When God moves toward humanity and takes up residence on our turf, then the emphasis shifts from separation to involvement.
In order to preserve this holiness certain objects and seasons were kept separate for the Lord. Come apart is the resounding call to holiness not only in OT but also in many Christian devotional books on the subject. However Separation and mission are not easily compatible. The traditional attitude to holiness betrays a deep dualism – sacred and profane; clean and unclean; body and spirit.
The unfortunate legacy is a Christian view of holiness as some sort of ethereal and disembodied existence in isolation from potential contaminants. It produces disciples that withdraw from the world and punish themselves under impossibly ascetic regimes. Demonstrates an oppressive form of Christianity.
This traditional understanding of holiness is further shaped by a concern for purification which borders dangerously on the notion that it is possible for believers to attain sinlessness – a notion that is arrogant and potentially blasphemous.
When the World is regarded as enemy it is not surprising that mission falters.
Jesus is holy as he is consumed with passion for God and the world. Only when the Christian view of holiness is informed by the teaching of Jesus will the church be equipped to encounter the world in missionary orientation.
True holiness will not keep us from the world, but drive us into it in faith.

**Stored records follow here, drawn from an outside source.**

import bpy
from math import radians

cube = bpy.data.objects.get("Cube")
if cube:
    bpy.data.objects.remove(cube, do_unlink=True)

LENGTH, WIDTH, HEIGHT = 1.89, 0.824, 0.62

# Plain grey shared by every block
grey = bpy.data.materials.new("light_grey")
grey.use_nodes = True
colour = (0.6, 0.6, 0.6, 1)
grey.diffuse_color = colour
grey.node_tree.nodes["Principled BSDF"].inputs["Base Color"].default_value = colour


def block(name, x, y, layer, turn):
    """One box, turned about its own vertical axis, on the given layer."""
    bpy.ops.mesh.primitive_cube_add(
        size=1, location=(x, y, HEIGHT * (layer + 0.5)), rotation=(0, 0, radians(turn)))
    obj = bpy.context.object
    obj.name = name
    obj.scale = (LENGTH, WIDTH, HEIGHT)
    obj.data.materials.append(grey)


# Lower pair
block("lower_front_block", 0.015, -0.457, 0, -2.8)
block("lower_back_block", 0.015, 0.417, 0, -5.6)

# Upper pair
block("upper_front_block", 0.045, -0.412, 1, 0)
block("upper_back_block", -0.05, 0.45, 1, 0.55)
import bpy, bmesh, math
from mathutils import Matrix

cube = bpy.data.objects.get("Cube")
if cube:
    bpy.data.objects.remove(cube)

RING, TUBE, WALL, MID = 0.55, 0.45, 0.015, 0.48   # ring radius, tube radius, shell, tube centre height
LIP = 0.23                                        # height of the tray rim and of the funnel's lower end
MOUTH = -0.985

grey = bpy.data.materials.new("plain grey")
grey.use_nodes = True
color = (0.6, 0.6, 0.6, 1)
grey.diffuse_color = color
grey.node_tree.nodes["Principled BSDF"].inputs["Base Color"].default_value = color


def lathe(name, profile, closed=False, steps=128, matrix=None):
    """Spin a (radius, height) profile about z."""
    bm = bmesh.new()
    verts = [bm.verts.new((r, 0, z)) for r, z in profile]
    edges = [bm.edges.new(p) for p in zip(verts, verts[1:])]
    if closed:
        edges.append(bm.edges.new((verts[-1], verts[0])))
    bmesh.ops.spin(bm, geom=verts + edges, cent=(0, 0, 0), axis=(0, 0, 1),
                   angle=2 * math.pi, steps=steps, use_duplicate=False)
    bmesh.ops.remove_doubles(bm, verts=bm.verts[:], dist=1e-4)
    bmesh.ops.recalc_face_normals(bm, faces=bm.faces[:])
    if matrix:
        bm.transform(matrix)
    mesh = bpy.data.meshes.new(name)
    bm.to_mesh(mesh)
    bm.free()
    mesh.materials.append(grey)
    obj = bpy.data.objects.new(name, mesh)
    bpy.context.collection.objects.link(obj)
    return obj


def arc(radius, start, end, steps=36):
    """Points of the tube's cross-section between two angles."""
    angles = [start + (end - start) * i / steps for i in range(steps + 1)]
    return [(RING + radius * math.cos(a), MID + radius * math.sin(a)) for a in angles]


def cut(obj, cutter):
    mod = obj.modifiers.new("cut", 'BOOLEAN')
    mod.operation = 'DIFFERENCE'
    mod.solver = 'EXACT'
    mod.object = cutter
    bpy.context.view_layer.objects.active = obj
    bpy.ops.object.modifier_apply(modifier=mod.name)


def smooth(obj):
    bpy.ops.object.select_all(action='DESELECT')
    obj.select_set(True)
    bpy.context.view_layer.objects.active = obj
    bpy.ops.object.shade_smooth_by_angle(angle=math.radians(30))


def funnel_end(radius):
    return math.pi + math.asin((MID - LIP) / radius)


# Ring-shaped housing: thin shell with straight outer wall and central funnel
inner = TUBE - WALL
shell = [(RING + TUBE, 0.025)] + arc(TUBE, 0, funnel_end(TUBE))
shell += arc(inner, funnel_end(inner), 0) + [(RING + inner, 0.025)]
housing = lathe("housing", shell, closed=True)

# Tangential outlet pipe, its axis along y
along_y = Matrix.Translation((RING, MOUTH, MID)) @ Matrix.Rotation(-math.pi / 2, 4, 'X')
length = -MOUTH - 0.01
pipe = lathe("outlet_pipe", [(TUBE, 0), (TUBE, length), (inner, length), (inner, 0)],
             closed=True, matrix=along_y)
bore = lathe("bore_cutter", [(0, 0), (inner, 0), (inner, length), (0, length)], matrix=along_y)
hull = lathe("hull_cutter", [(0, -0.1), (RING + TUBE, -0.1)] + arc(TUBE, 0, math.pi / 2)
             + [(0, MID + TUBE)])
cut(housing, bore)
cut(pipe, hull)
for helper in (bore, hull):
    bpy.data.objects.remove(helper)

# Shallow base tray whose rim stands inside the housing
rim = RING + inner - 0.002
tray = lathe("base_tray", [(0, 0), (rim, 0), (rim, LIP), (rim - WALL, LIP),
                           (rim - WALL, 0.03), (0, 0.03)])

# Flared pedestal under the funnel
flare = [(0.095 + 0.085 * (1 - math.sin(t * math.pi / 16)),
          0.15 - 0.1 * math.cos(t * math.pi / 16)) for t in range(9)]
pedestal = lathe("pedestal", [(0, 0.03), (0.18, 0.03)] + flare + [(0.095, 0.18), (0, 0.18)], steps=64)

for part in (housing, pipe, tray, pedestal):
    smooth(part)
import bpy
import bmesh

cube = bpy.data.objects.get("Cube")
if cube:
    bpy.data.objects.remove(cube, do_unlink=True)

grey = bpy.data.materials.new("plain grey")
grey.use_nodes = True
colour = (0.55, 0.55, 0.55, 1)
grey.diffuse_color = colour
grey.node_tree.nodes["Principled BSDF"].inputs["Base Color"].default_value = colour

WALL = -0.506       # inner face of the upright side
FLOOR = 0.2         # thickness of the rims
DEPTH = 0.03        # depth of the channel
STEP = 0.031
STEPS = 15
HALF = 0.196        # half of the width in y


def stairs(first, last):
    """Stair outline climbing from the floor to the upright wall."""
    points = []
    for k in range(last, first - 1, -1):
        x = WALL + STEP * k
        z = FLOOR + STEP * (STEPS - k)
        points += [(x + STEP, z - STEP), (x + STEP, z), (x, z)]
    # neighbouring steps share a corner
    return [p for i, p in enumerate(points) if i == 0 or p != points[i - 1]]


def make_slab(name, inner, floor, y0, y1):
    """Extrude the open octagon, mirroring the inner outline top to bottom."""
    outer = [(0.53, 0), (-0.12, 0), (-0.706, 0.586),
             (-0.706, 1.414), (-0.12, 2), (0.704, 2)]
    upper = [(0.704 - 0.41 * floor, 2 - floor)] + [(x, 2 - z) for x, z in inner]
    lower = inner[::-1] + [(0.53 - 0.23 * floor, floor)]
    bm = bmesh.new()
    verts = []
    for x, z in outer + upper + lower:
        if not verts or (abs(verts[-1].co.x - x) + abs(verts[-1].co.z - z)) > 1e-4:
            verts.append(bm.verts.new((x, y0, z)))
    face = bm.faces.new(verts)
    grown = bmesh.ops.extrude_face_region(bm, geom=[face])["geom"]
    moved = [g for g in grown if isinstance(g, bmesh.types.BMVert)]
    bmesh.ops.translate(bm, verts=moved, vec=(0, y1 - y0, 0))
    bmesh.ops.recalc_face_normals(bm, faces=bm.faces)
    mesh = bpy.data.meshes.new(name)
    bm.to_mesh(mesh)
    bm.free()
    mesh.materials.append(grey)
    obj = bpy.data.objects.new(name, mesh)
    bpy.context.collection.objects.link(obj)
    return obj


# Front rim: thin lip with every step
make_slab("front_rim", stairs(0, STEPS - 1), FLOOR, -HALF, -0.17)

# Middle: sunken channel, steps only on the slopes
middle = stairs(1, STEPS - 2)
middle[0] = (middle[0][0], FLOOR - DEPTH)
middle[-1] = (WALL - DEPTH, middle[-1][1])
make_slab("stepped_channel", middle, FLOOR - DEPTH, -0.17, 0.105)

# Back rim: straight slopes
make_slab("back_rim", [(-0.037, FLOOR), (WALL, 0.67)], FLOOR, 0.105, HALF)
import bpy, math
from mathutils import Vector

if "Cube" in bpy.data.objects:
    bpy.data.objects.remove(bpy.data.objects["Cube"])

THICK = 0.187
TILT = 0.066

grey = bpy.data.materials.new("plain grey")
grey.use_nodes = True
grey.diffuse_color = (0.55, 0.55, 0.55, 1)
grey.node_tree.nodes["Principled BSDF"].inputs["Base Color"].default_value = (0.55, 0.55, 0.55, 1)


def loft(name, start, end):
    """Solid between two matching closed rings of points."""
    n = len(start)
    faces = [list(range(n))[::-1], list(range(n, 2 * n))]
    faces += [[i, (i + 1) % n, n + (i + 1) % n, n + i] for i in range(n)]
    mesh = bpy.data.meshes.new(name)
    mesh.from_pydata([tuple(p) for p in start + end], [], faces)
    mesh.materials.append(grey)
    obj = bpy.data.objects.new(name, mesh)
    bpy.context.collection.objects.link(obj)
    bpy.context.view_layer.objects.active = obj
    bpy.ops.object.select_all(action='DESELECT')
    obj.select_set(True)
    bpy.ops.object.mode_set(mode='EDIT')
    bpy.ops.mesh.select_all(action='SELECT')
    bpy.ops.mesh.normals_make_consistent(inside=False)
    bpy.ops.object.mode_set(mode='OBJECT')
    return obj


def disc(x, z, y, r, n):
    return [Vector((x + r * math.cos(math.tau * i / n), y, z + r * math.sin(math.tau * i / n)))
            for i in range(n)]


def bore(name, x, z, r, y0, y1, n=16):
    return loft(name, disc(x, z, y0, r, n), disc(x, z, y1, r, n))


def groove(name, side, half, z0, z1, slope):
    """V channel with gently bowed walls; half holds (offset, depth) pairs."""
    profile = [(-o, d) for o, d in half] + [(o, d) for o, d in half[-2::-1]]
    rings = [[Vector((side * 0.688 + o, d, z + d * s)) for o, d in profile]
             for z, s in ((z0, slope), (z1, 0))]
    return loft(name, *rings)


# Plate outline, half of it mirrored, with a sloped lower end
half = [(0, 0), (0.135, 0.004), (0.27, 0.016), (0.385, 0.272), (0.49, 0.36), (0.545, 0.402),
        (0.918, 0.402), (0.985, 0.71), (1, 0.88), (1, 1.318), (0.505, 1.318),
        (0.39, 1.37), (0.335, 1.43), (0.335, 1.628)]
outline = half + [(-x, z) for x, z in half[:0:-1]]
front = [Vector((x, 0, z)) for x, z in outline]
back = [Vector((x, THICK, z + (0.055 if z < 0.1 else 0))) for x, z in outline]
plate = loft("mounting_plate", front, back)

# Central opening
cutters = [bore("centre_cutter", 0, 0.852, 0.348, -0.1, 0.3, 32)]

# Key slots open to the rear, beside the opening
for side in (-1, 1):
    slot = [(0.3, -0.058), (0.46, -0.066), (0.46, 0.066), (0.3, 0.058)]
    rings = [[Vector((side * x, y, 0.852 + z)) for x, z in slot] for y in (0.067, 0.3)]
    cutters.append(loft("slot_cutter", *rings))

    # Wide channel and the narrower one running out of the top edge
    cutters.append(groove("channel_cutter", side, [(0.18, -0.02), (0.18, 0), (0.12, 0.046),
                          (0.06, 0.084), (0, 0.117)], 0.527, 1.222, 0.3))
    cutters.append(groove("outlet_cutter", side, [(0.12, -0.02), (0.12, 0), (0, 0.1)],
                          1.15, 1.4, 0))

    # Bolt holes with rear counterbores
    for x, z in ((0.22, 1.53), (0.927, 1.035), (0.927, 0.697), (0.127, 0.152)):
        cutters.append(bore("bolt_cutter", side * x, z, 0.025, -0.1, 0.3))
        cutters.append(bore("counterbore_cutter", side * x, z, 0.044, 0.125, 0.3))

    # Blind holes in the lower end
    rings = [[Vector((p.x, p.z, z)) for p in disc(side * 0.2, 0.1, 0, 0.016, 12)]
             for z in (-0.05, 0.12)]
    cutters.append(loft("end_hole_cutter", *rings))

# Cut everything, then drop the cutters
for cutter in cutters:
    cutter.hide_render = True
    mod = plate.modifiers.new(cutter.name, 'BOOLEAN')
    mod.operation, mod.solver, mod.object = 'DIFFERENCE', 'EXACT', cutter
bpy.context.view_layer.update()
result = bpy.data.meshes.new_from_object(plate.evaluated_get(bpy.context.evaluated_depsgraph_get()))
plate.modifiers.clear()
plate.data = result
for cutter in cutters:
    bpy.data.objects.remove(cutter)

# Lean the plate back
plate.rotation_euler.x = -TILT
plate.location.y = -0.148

M.Riddell (1998) Threshold of the Future: Reforming the Church in the Post-Christian West. SPCK